| Exercise |
Could you set down exactly the lines of the data below, starting at the one that holds "HOLE_RADIUS = 0.034" and ending at the one that holds "t = start + sweep * k / steps", both included, and only those?
======== Input data ========
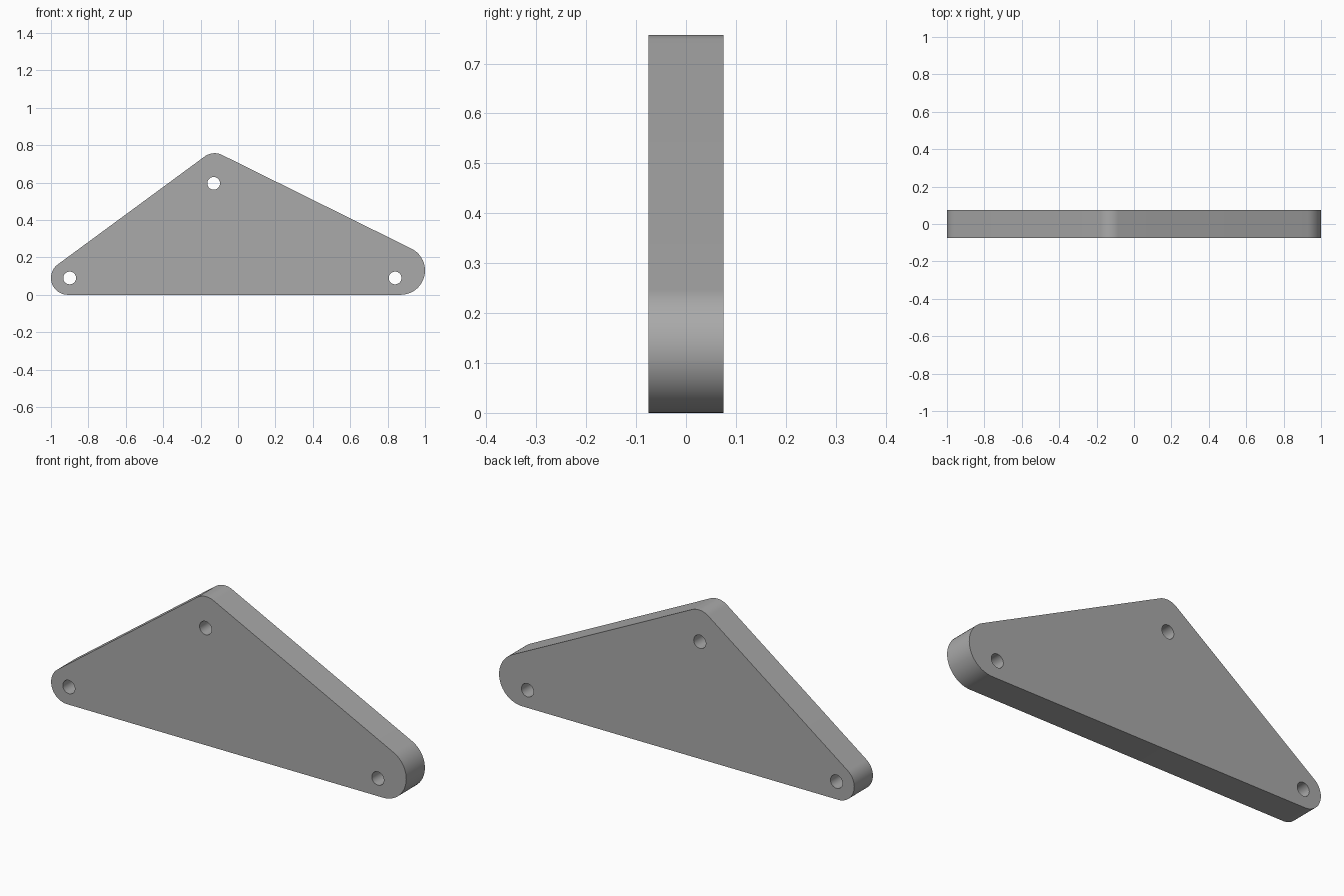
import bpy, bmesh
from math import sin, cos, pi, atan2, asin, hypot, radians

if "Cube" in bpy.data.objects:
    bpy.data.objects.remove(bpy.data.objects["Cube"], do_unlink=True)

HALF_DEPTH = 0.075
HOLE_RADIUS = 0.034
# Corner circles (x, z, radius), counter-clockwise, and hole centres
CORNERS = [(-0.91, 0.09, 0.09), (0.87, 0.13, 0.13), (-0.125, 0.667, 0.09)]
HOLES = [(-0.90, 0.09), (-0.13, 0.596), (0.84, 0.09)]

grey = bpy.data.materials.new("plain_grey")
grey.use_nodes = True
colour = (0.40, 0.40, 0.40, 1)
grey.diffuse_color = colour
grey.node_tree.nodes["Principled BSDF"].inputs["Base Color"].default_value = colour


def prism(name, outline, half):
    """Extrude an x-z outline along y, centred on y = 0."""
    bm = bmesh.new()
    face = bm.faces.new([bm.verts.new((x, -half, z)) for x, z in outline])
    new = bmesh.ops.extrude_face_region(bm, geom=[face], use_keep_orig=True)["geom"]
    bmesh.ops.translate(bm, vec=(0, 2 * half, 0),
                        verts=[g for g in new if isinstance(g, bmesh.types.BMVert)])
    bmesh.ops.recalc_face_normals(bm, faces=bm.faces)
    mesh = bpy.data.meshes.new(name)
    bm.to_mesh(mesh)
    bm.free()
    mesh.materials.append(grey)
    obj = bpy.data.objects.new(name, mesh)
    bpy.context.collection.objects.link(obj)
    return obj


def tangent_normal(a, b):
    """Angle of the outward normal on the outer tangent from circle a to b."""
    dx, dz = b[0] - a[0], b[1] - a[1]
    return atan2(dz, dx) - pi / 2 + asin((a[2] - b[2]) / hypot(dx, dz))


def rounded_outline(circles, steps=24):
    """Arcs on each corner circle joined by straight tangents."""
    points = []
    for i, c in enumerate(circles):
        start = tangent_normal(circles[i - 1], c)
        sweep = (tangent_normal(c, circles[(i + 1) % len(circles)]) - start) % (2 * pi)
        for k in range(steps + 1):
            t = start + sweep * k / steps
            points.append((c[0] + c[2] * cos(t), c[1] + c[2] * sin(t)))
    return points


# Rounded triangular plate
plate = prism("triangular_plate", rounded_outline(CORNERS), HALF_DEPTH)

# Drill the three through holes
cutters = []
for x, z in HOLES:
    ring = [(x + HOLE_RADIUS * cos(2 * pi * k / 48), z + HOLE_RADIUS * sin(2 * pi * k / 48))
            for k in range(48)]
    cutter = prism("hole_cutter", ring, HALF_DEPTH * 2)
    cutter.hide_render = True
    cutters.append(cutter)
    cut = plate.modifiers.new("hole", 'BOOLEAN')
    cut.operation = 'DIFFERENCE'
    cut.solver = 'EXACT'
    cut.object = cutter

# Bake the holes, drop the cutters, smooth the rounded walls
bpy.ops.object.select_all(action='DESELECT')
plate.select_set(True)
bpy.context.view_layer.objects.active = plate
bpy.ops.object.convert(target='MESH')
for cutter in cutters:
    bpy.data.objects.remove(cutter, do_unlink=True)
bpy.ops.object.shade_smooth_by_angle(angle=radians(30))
========
| Result of the exercise |
HOLE_RADIUS = 0.034
# Corner circles (x, z, radius), counter-clockwise, and hole centres
CORNERS = [(-0.91, 0.09, 0.09), (0.87, 0.13, 0.13), (-0.125, 0.667, 0.09)]
HOLES = [(-0.90, 0.09), (-0.13, 0.596), (0.84, 0.09)]

grey = bpy.data.materials.new("plain_grey")
grey.use_nodes = True
colour = (0.40, 0.40, 0.40, 1)
grey.diffuse_color = colour
grey.node_tree.nodes["Principled BSDF"].inputs["Base Color"].default_value = colour


def prism(name, outline, half):
    """Extrude an x-z outline along y, centred on y = 0."""
    bm = bmesh.new()
    face = bm.faces.new([bm.verts.new((x, -half, z)) for x, z in outline])
    new = bmesh.ops.extrude_face_region(bm, geom=[face], use_keep_orig=True)["geom"]
    bmesh.ops.translate(bm, vec=(0, 2 * half, 0),
                        verts=[g for g in new if isinstance(g, bmesh.types.BMVert)])
    bmesh.ops.recalc_face_normals(bm, faces=bm.faces)
    mesh = bpy.data.meshes.new(name)
    bm.to_mesh(mesh)
    bm.free()
    mesh.materials.append(grey)
    obj = bpy.data.objects.new(name, mesh)
    bpy.context.collection.objects.link(obj)
    return obj


def tangent_normal(a, b):
    """Angle of the outward normal on the outer tangent from circle a to b."""
    dx, dz = b[0] - a[0], b[1] - a[1]
    return atan2(dz, dx) - pi / 2 + asin((a[2] - b[2]) / hypot(dx, dz))


def rounded_outline(circles, steps=24):
    """Arcs on each corner circle joined by straight tangents."""
    points = []
    for i, c in enumerate(circles):
        start = tangent_normal(circles[i - 1], c)
        sweep = (tangent_normal(c, circles[(i + 1) % len(circles)]) - start) % (2 * pi)
        for k in range(steps + 1):
            t = start + sweep * k / steps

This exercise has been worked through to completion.